- Supplied material
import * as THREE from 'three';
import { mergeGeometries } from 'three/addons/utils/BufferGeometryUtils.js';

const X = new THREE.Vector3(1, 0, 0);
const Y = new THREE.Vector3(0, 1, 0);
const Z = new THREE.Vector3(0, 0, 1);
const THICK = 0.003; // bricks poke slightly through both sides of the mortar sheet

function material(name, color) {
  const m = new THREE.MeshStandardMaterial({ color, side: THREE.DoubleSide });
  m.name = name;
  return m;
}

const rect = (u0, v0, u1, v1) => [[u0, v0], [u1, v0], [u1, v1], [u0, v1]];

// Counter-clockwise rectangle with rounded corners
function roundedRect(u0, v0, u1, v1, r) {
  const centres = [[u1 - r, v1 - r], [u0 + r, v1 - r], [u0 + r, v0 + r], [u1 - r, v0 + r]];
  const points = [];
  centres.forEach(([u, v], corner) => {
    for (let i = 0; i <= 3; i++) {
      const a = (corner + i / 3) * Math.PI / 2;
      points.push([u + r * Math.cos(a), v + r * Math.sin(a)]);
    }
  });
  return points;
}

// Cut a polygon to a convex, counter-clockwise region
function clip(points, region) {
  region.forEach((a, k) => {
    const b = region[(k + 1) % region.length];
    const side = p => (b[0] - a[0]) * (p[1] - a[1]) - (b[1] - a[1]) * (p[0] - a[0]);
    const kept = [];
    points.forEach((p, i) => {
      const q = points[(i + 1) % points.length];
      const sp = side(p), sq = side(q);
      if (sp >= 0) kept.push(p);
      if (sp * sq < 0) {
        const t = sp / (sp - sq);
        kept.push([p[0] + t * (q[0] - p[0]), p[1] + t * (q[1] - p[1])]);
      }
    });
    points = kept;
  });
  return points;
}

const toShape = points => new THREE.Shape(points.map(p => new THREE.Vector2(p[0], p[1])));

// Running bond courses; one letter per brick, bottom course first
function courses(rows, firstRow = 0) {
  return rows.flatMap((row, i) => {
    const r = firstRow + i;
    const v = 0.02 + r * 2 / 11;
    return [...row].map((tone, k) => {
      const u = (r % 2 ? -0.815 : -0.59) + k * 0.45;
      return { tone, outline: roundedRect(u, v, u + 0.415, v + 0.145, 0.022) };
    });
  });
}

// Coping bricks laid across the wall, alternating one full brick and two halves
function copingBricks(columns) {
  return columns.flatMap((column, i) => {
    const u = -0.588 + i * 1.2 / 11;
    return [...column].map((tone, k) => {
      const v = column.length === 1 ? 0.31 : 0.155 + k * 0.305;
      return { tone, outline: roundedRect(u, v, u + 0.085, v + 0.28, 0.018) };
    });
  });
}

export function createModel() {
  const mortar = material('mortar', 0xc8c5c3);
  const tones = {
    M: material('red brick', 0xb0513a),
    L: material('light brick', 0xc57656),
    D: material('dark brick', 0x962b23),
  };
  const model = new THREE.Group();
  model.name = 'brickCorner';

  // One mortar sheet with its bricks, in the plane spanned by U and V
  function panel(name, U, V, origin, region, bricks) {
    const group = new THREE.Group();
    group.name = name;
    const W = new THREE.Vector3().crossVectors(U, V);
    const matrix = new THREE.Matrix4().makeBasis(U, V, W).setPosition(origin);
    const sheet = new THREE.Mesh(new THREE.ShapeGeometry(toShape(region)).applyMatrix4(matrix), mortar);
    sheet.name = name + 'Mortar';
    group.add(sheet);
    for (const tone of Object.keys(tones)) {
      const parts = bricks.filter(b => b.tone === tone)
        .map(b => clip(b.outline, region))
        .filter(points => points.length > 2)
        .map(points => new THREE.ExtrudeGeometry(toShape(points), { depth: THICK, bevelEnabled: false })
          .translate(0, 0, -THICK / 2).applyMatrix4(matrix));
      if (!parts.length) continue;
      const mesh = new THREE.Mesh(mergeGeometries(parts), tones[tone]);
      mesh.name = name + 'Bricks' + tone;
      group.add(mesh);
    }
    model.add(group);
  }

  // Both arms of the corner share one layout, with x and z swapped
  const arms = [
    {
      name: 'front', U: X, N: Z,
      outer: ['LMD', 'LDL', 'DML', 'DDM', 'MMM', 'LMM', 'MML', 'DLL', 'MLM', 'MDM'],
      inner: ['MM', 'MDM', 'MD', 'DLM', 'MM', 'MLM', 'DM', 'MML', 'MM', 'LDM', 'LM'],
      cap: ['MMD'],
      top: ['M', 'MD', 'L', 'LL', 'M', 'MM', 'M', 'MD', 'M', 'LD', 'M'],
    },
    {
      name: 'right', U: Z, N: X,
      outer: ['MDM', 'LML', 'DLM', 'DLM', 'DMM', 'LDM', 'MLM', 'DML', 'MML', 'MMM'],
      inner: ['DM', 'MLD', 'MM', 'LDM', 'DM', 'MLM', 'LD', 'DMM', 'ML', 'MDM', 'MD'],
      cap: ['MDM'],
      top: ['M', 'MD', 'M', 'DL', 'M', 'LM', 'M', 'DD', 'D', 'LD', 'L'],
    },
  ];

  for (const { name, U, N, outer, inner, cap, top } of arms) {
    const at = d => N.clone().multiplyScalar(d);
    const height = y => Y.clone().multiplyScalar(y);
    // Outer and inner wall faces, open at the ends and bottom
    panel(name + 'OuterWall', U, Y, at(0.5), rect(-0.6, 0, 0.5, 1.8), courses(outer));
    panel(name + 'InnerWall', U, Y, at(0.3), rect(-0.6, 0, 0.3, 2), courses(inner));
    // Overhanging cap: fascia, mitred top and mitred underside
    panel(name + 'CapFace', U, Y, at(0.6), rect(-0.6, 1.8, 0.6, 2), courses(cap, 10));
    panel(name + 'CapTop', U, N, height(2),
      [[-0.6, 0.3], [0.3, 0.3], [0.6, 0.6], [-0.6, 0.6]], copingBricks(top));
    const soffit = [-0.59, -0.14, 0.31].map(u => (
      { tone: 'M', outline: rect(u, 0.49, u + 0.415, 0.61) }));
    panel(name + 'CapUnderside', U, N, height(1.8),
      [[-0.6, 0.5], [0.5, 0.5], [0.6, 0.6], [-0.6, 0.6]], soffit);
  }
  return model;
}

- What the task requires
Retype exactly the span of lines from the one with "if (sp * sq" through the one with "bottom course first"; include both ends and omit the rest of the material.

- Answer to this problem
      if (sp * sq < 0) {
        const t = sp / (sp - sq);
        kept.push([p[0] + t * (q[0] - p[0]), p[1] + t * (q[1] - p[1])]);
      }
    });
    points = kept;
  });
  return points;
}

const toShape = points => new THREE.Shape(points.map(p => new THREE.Vector2(p[0], p[1])));

// Running bond courses; one letter per brick, bottom course first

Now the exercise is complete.